Election Day: Ways to Teach Your Kids About the Importance of Voting
Election Day is coming up fast, and voting is an important part of being an American citizen. While elections and politics are considered by many to be adults-only issues, there’s value in talking about voting with your children. It teaches kids about democracy and being a good citizen at a young age.
There are plenty of kid-friendly ways to talk about voting and elections. Encourage your children to share their opinions and make their voices heard by exercising their right to vote!
Here are some ways to teach your kids about the importance of voting and get the conversation going as Election Day approaches.
Set a Good Example
One of the best ways to show your kids that voting is important is by exercising your right to vote yourself. Bring them to your local polling place with you. If you’re voting by mail, bring them with you to drop off your ballot.

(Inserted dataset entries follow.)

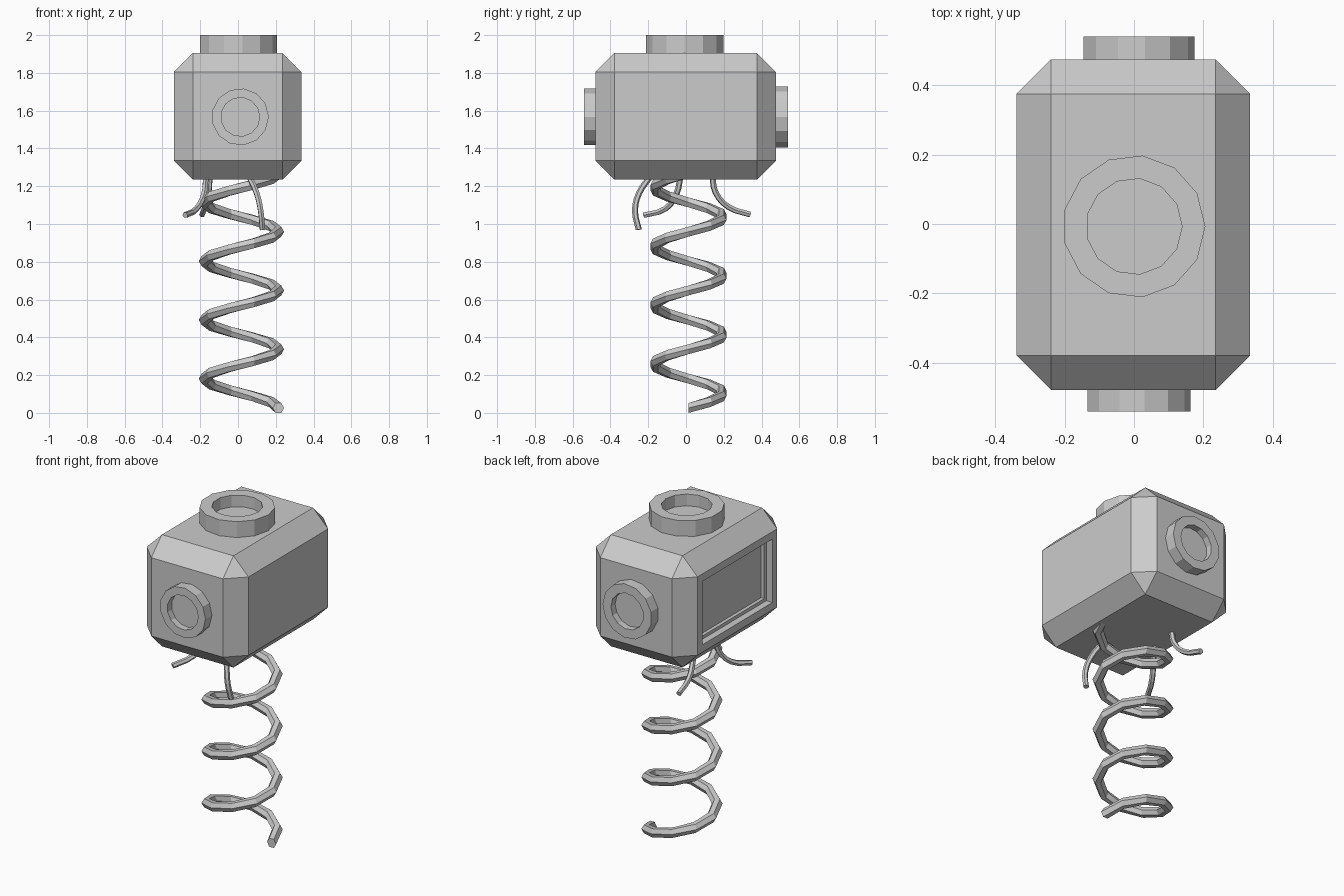
import bpy, bmesh, math
from mathutils import Matrix, Vector

if "Cube" in bpy.data.objects:
    bpy.data.objects.remove(bpy.data.objects["Cube"])


def add_object(name, bm):
    bmesh.ops.recalc_face_normals(bm, faces=bm.faces)
    mesh = bpy.data.meshes.new(name)
    bm.to_mesh(mesh)
    bm.free()
    ob = bpy.data.objects.new(name, mesh)
    bpy.context.collection.objects.link(ob)
    return ob


# chamfered box body with a stepped window recess on the left side
bm = bmesh.new()
bmesh.ops.create_cube(bm, size=1)
bmesh.ops.scale(bm, vec=(0.675, 0.955, 0.67), verts=bm.verts)
bmesh.ops.bevel(bm, geom=list(bm.edges), offset=0.1, segments=1, affect='EDGES')
bm.normal_update()
side = min(bm.faces, key=lambda f: f.calc_center_median().x)
for thickness, depth in ((0.045, 0), (0.0005, -0.04), (0.02, 0), (0.0005, -0.02)):
    bmesh.ops.inset_region(bm, faces=[side], thickness=thickness, depth=depth,
                           use_even_offset=True)
bmesh.ops.translate(bm, vec=(-0.002, -0.002, 1.57), verts=bm.verts)
add_object("body", bm)


# open round socket: 13-sided outer wall, rim, inner wall and floor
def socket(name, location, tilt, outer, inner, height, depth, sides=13):
    bm = bmesh.new()
    rings = []
    for r, z in ((outer, 0), (outer, height), (inner, height), (inner, height - depth)):
        rings.append([bm.verts.new((r * math.cos(i * math.tau / sides),
                                    r * math.sin(i * math.tau / sides), z))
                      for i in range(sides)])
    for a, b in zip(rings, rings[1:]):
        for i in range(sides):
            j = (i + 1) % sides
            bm.faces.new((a[i], a[j], b[j], b[i]))
    bm.faces.new(rings[0][::-1])
    bm.faces.new(rings[-1])
    bm.transform(Matrix.Translation(location) @ Matrix.Rotation(math.radians(tilt), 4, 'X'))
    add_object(name, bm)


socket("top_socket", (0, -0.007, 1.905), 0, 0.206, 0.139, 0.095, 0.07)
socket("front_socket", (0.012, -0.479, 1.567), 90, 0.151, 0.103, 0.062, 0.04)
socket("back_socket", (0.012, 0.475, 1.567), -90, 0.163, 0.108, 0.066, 0.04)

# coil spring: hexagon swept four turns
bm = bmesh.new()
hexagon = [bm.verts.new((0.196 + 0.03 * math.cos(i * math.tau / 6), 0,
                         0.03 * math.sin(i * math.tau / 6))) for i in range(6)]
face = bm.faces.new(hexagon)
turns, per_turn, pitch = 4, 10, 0.311
bmesh.ops.spin(bm, geom=[face] + list(face.edges) + hexagon, cent=(0, 0, 0), axis=(0, 0, 1),
               dvec=(0, 0, pitch / per_turn), angle=math.tau * turns,
               steps=turns * per_turn, use_merge=False, use_duplicate=False)
# the sweep must rise counter-clockwise and keep both end caps
bmesh.ops.scale(bm, vec=(1, 0.935, 1), verts=bm.verts)
bmesh.ops.translate(bm, vec=(0.018, 0.013, 0.026), verts=bm.verts)
add_object("spring", bm)

# loose curved wires hanging from the underside
wires = {
    "front_wire": [(0.06, -0.19, 1.25), (0.10, -0.25, 1.16), (0.12, -0.27, 1.07), (0.13, -0.25, 0.97)],
    "left_wire": [(-0.17, -0.03, 1.25), (-0.18, -0.05, 1.16), (-0.22, -0.11, 1.08), (-0.28, -0.22, 1.047)],
    "back_wire": [(-0.15, 0.14, 1.25), (-0.155, 0.155, 1.17), (-0.175, 0.225, 1.09), (-0.19, 0.34, 1.05)],
}
for name, points in wires.items():
    curve = bpy.data.curves.new(name, 'CURVE')
    curve.dimensions = '3D'
    curve.bevel_depth = 0.016
    curve.bevel_resolution = 1
    curve.use_fill_caps = True
    curve.resolution_u = 3
    spline = curve.splines.new('BEZIER')
    spline.bezier_points.add(len(points) - 1)
    for bp, co in zip(spline.bezier_points, points):
        bp.co = co
        bp.handle_left_type = bp.handle_right_type = 'AUTO'
    spline.use_smooth = False
    ob = bpy.data.objects.new(name, curve)
    bpy.context.collection.objects.link(ob)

While you’re doing that, talk to them about why you’re doing what you’re doing and why voting is important to you. Young kids model their behavior off of their parents, so setting a good example for them will go a long way towards encouraging them to vote in the future!
Read Stories About Voting at Home
In the lead up to Election Day, work some books about voting and democracy into your story time rotation.
PBS has a list of picture books about voting and elections if you’re looking for a place to start. You can also make a trip to a local library and ask for recommendations there. These stories can show the importance of voting in a way that’s easier for kids to grasp.
Show Them Signs Of An Upcoming Election
The signs that election season is coming up are all around us– lawn signs, mailers, ballots, bumper stickers. Teach your kids about what these things are, and use them as a jumping off point to talk about what elections are happening this year.
Hold a Family Election at Home
Here’s a chance for your kids to try out voting for themselves and see first-hand that voting is a way for a group of people to come to a decision. Hold an election on a family matter, like what you should have for dinner or what movie you should watch as a family.
Allow family members to engage in respectful debate about the pros and cons of each option– this will also teach children about how to express their different opinions in kind and respectful ways. Have everyone cast a secret ballot and then announce the winner!
Talk About What’s On the Ballot
If you have older children, it may be helpful to talk about what you’re voting on this year as a way to demonstrate what’s typically at stake in elections. This is especially important in non-presidential election years. Elections are important, even when we’re not electing a president.
Talk with your kids about a kid-friendly issue that’s on the ballot this year. For example, a statewide ballot measure in New York this year includes a bond issue that would issue $4.20 billion towards projects related to the environment, natural resources and climate change mitigation.
Talk to your older kids about what this means, why it was proposed and why people might be for or against it. This will show kids that elections are more than picking a president and may get them thinking about their own thoughts on issues.